Laughter and worried sharp intakes of breath occasionally drowned out the subtle whirr of servo motors as teams of first-year University of Virginia engineering students enrolled in an introductory course remotely choreographed the movements of 2-foot-tall humanoid robots. The students directed the French-made NAO (pronounced “now”) robots – which feature stocky legs, narrow hips, high shoulders and hands with two fingers and a thumb – to dance, sometimes to music.
University at Large
The Leonardo DiCaprio Foundation tapped University of Virginia climate change expert Deborah Lawrence to write about the crucial importance of forests, just ahead of the United Nations’ landmark report on the dire situation the Earth is facing due to rising temperatures.
School of Medicine
Children around the world are suffering from unnoticed infections that are stunting their growth and mental development, new research from an international coalition of scientists reveals. Up to 30 percent of children in low-resource countries suffer from stunted growth. Inadequate nutrition and diarrhea have long been blamed, but scientists have, until now, been unable to explain a large percentage of stunting cases.

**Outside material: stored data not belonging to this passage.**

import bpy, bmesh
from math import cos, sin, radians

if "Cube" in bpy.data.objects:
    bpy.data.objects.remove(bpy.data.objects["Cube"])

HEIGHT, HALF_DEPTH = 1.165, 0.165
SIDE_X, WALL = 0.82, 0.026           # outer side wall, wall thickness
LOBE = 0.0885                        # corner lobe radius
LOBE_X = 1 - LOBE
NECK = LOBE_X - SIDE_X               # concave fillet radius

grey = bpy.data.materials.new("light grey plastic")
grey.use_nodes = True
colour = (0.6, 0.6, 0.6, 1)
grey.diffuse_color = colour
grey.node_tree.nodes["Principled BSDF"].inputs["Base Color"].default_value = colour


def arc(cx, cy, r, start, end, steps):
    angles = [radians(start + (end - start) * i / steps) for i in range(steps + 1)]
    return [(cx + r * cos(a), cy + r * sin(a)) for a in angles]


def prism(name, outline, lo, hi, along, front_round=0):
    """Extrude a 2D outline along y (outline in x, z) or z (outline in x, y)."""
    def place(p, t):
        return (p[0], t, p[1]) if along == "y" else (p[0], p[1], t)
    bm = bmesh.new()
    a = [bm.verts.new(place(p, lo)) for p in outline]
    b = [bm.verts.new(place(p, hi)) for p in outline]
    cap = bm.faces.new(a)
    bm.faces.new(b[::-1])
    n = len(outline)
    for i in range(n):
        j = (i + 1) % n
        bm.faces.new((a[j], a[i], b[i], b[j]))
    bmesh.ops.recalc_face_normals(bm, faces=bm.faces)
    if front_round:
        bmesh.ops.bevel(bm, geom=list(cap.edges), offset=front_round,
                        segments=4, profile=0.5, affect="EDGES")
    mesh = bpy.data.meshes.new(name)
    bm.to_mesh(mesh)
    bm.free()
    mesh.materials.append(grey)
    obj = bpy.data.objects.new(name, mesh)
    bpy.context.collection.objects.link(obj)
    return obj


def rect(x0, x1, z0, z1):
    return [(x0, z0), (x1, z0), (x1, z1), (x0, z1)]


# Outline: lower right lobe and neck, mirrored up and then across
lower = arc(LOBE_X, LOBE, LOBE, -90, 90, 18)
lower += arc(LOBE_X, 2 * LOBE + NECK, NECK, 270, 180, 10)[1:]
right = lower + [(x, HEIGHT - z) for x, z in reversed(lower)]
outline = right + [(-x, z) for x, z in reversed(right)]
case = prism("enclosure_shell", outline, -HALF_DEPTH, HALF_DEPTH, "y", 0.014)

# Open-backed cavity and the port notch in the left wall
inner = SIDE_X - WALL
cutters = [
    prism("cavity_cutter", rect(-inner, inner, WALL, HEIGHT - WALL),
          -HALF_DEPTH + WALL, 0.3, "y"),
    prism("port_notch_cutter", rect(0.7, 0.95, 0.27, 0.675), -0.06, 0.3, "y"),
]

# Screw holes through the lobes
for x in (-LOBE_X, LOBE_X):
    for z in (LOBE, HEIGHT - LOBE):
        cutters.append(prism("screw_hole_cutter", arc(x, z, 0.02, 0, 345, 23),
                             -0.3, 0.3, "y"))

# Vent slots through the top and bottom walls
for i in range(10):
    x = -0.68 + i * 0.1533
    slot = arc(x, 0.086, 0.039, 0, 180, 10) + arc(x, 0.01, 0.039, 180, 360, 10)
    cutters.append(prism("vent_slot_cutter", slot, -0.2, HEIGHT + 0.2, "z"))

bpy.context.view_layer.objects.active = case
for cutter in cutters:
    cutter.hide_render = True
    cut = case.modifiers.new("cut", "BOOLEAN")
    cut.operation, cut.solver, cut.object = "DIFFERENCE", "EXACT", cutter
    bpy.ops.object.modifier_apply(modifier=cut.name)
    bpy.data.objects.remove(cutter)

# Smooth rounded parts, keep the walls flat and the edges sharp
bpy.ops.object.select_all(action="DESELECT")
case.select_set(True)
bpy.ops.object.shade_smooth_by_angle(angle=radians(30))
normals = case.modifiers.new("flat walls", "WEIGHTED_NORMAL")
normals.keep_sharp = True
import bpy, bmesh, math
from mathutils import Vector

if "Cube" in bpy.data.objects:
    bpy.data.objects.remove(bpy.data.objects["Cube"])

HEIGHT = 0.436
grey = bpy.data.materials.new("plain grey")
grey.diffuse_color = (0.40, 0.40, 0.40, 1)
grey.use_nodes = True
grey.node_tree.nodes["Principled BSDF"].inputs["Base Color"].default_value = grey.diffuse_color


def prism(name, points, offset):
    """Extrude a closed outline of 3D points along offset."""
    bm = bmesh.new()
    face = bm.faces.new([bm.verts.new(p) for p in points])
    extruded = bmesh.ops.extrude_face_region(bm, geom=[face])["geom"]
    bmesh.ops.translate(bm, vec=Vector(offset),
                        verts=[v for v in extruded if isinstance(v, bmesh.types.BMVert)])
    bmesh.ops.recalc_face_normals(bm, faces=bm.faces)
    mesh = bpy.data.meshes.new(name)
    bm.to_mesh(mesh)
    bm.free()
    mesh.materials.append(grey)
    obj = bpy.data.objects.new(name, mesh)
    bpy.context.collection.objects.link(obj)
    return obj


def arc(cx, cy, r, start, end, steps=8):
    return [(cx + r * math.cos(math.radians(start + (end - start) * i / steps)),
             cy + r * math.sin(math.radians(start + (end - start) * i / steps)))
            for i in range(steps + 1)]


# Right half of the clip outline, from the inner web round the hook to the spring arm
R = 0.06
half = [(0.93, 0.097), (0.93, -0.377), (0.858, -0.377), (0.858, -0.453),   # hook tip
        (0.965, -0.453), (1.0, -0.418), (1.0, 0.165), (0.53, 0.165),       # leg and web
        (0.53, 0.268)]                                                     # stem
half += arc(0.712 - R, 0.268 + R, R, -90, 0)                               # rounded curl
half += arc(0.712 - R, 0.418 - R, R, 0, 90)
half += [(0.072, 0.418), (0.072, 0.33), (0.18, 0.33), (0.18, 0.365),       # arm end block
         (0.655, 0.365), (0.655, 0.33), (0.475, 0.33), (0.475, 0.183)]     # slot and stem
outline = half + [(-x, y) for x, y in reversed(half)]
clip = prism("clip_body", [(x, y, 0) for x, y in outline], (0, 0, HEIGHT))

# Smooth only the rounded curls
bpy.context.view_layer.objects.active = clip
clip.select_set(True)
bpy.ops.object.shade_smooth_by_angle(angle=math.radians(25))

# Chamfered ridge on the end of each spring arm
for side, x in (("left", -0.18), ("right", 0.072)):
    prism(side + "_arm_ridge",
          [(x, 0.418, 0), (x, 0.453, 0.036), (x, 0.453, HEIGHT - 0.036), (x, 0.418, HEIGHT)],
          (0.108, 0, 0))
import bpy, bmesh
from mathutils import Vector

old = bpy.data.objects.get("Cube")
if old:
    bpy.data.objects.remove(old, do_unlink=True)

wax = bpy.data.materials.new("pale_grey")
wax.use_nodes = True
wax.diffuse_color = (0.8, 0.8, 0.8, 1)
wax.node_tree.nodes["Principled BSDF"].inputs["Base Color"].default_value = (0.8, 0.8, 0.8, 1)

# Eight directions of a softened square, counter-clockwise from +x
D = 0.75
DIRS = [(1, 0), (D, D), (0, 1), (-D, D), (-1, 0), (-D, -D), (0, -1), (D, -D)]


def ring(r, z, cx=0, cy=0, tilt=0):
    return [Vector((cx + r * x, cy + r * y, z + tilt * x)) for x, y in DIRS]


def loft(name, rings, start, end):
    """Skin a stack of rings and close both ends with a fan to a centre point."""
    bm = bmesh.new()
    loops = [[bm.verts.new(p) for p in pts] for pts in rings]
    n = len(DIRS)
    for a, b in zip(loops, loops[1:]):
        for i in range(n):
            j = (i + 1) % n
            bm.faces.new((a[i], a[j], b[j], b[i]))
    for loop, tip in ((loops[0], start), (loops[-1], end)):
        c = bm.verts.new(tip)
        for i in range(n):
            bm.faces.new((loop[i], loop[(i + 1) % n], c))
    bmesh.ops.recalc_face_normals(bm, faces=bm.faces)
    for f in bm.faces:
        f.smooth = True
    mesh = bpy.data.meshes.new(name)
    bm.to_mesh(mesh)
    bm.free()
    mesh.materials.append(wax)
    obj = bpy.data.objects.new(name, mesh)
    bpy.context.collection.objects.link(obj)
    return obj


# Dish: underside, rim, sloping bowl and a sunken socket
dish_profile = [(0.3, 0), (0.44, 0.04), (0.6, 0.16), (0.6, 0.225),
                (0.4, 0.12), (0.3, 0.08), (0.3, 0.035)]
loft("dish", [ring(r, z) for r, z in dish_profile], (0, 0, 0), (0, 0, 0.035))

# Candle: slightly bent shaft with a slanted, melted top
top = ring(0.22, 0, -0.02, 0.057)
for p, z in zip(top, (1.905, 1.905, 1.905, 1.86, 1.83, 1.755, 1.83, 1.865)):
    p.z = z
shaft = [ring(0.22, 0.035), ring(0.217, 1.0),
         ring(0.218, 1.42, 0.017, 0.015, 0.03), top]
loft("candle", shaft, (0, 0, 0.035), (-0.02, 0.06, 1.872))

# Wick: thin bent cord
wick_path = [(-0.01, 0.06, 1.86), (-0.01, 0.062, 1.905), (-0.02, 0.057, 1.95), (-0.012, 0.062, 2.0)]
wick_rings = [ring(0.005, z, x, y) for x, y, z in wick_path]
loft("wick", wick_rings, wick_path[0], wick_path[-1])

As you step into Babylon Micro-Farms, a startup founded by University of Virginia alumnus Alexander Olesen, the first thing you notice are the sounds. Water gurgles. Fans whir. Motors hum. Next, you notice the space: an industrious, sawdust-swept studio, crowded with equipment, electrical cords and water tables. There is so much to take in you almost miss the trays of leafy plants.